Implementation intentions work by drawing attention to the desired behavior and reducing the cognitive load required to initiate it. They also contribute to a greater sense of control by making the action feel more voluntary and less intimidating.
Setting an Implementation Intention should be as concrete and specific as possible. The more specific your plan, the more likely you are to stick to it.
Implementation Intentions can help you overcome procrastination, increase motivation, and make progress toward your goals. They complement SMARTer goals well because they provide a concrete plan for achieving the goal rather than just an abstract idea.
Use Implementation Intention
4. Adopt a Growth Mindset
A growth mindset is the conviction that one’s abilities and intelligence can be enhanced through hard work and education. It is the polar opposite of a fixed mindset, which holds that one’s abilities are fixed and unchangeable.
When you have a growth mindset, you prioritize learning, progress, and improvement over perfection. You see setbacks and challenges as opportunities for learning and growth rather than threats to your self-esteem. As you become more comfortable with taking risks and trying new things, your motivation and resilience will improve.
With a growth mindset, you are more likely to persevere in the face of difficulties and setbacks because you believe you can grow and improve through hard work. You are also more open to feedback because you understand how important it is for growth and development.
To cultivate a growth mindset, focus on the process of learning and progress rather than the end result. Recognize and celebrate small victories and accomplishments, and learn from your mistakes.
Adopt a Growth Mindset
5. Visualize Who You Want To Be
The process of creating mental images of a desired outcome or future reality is known as visualization. It’s a powerful technique for increasing motivation, focus, and self-belief.
“If my mind can conceive it and my heart can believe it – then I can achieve it.” – Muhammad Ali
When you visualize yourself achieving your goals and becoming the person you want to be, you are creating a mental image of the future you want. This mental representation can provide inspiration, motivation, and guidance. It can also assist you in overcoming self-doubt and limiting beliefs as you begin to see yourself as capable of achieving your objectives.
Visualization can help you focus because it makes you more aware of what you need to do to achieve your goals. It can also help to boost self-esteem as you begin to see yourself as someone who is capable of achieving their goals.
To make the most of visualization, try to be as specific and detailed as possible. Make a mental image of the desired outcome or future reality using all of your senses. Consider how you feel in the scene, as well as what you see, hear, smell, and taste.
Make visualization a daily habit. Simply spend a few minutes every day visualizing your goals and the person you want to become.
Visualize Who You Want to Be
Taking action is the key to achieving goals and making progress in life. Ideas and plans remain just that unless they are put into action.
Training yourself to be more action-oriented helps you to overcome procrastination and develop resilience in the face of challenges and setbacks.
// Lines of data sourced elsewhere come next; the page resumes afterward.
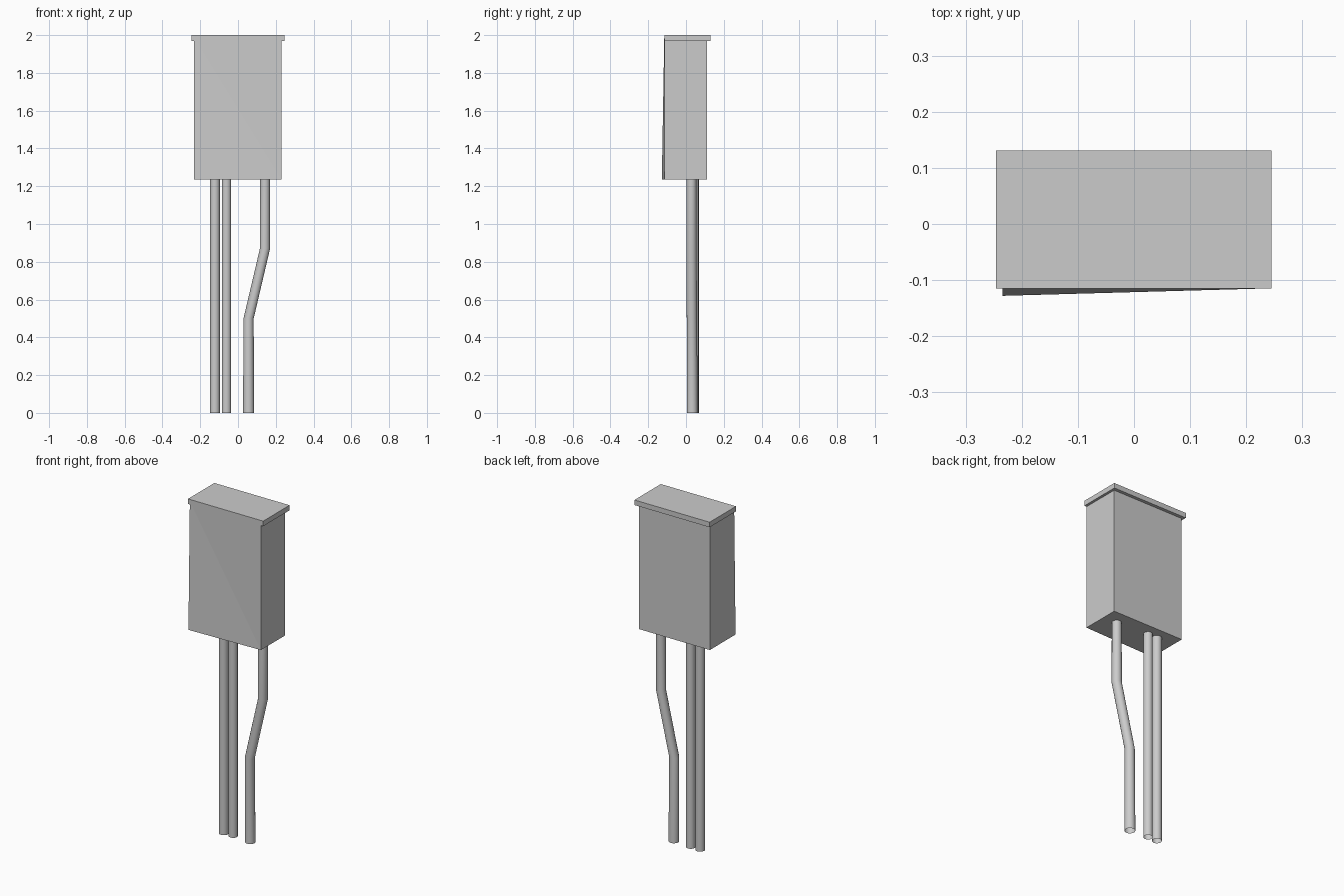
import bpy, bmesh, math
from mathutils import Vector

cube = bpy.data.objects.get("Cube")
if cube:
    bpy.data.objects.remove(cube, do_unlink=True)

# Single grey paint
grey = bpy.data.materials.new("light_grey")
grey.use_nodes = True
colour = (0.6, 0.6, 0.6, 1)
grey.diffuse_color = colour
grey.node_tree.nodes["Principled BSDF"].inputs["Base Color"].default_value = colour


def finish(name, bm):
    mesh = bpy.data.meshes.new(name)
    bmesh.ops.recalc_face_normals(bm, faces=bm.faces)
    bm.to_mesh(mesh)
    bm.free()
    mesh.materials.append(grey)
    obj = bpy.data.objects.new(name, mesh)
    bpy.context.collection.objects.link(obj)
    return obj


def box_mesh(low, high):
    bm = bmesh.new()
    bmesh.ops.create_cube(bm, size=1)
    for v in bm.verts:
        v.co = [a + (b - a) * (c + 0.5) for a, b, c in zip(low, high, v.co)]
    return bm


def pipe(name, path, radii, sides=16):
    """Open-ended tube with horizontal rings along a path."""
    bm = bmesh.new()
    rings = []
    for point, r in zip(path, radii):
        turn = [math.tau * i / sides for i in range(sides)]
        rings.append([bm.verts.new(Vector(point) + Vector((r * math.cos(a), r * math.sin(a), 0)))
                      for a in turn])
    for low, high in zip(rings, rings[1:]):
        for i in range(sides):
            j = (i + 1) % sides
            bm.faces.new((low[i], low[j], high[j], high[i])).smooth = True
    return finish(name, bm)


# Cabinet: lower right front corner is pulled forward, creasing the front panel
bm = box_mesh((-0.234, -0.115, 1.235), (0.23, 0.112, 1.99))
front = [v for v in bm.verts if v.co.y < 0]
pulled = next(v for v in front if v.co.x < 0 and v.co.z < 1.5)
pulled.co.y = -0.128
crease = [v for v in front if (v.co.x < 0) == (v.co.z > 1.5)]
bmesh.ops.connect_verts(bm, verts=crease)
finish("cabinet", bm)

# Overhanging lid
finish("lid", box_mesh((-0.246, -0.115, 1.97), (0.245, 0.131, 2.0)))

# Straight conduits
for name, x, r in (("outer_conduit", -0.122, 0.026), ("inner_conduit", -0.061, 0.025)):
    pipe(name, [(x, 0.042, 0), (x, 0.042, 1.25)], [r, r])

# Offset conduit with two bends
pipe("bent_conduit",
     [(0.056, 0.033, 0), (0.056, 0.031, 0.5), (0.143, 0.029, 0.87), (0.143, 0.029, 1.25)],
     [0.029, 0.027, 0.027, 0.026])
It also contributes to a sense of control over your life, which leads to a sense of accomplishment and fulfillment.
Featured photo credit: Vadim Bozhko via unsplash.com
|||^||Cambridge University Press: Action orientation, consistency and feelings of regret|
|||^||Julius Kuhl: Volitional Mediators of Cognition-Behavior Consistency: Self-Regulatory Processes and Action Versus State Orientation|
|||^||American Psychological Association: Feel like a fraud?|
|||^||Science Direct: Implementation Intentions and Goal Achievement: A Meta-analysis of Effects and Processes|
|||^||Harvard Business Review: What Having a “Growth Mindset” Actually Means|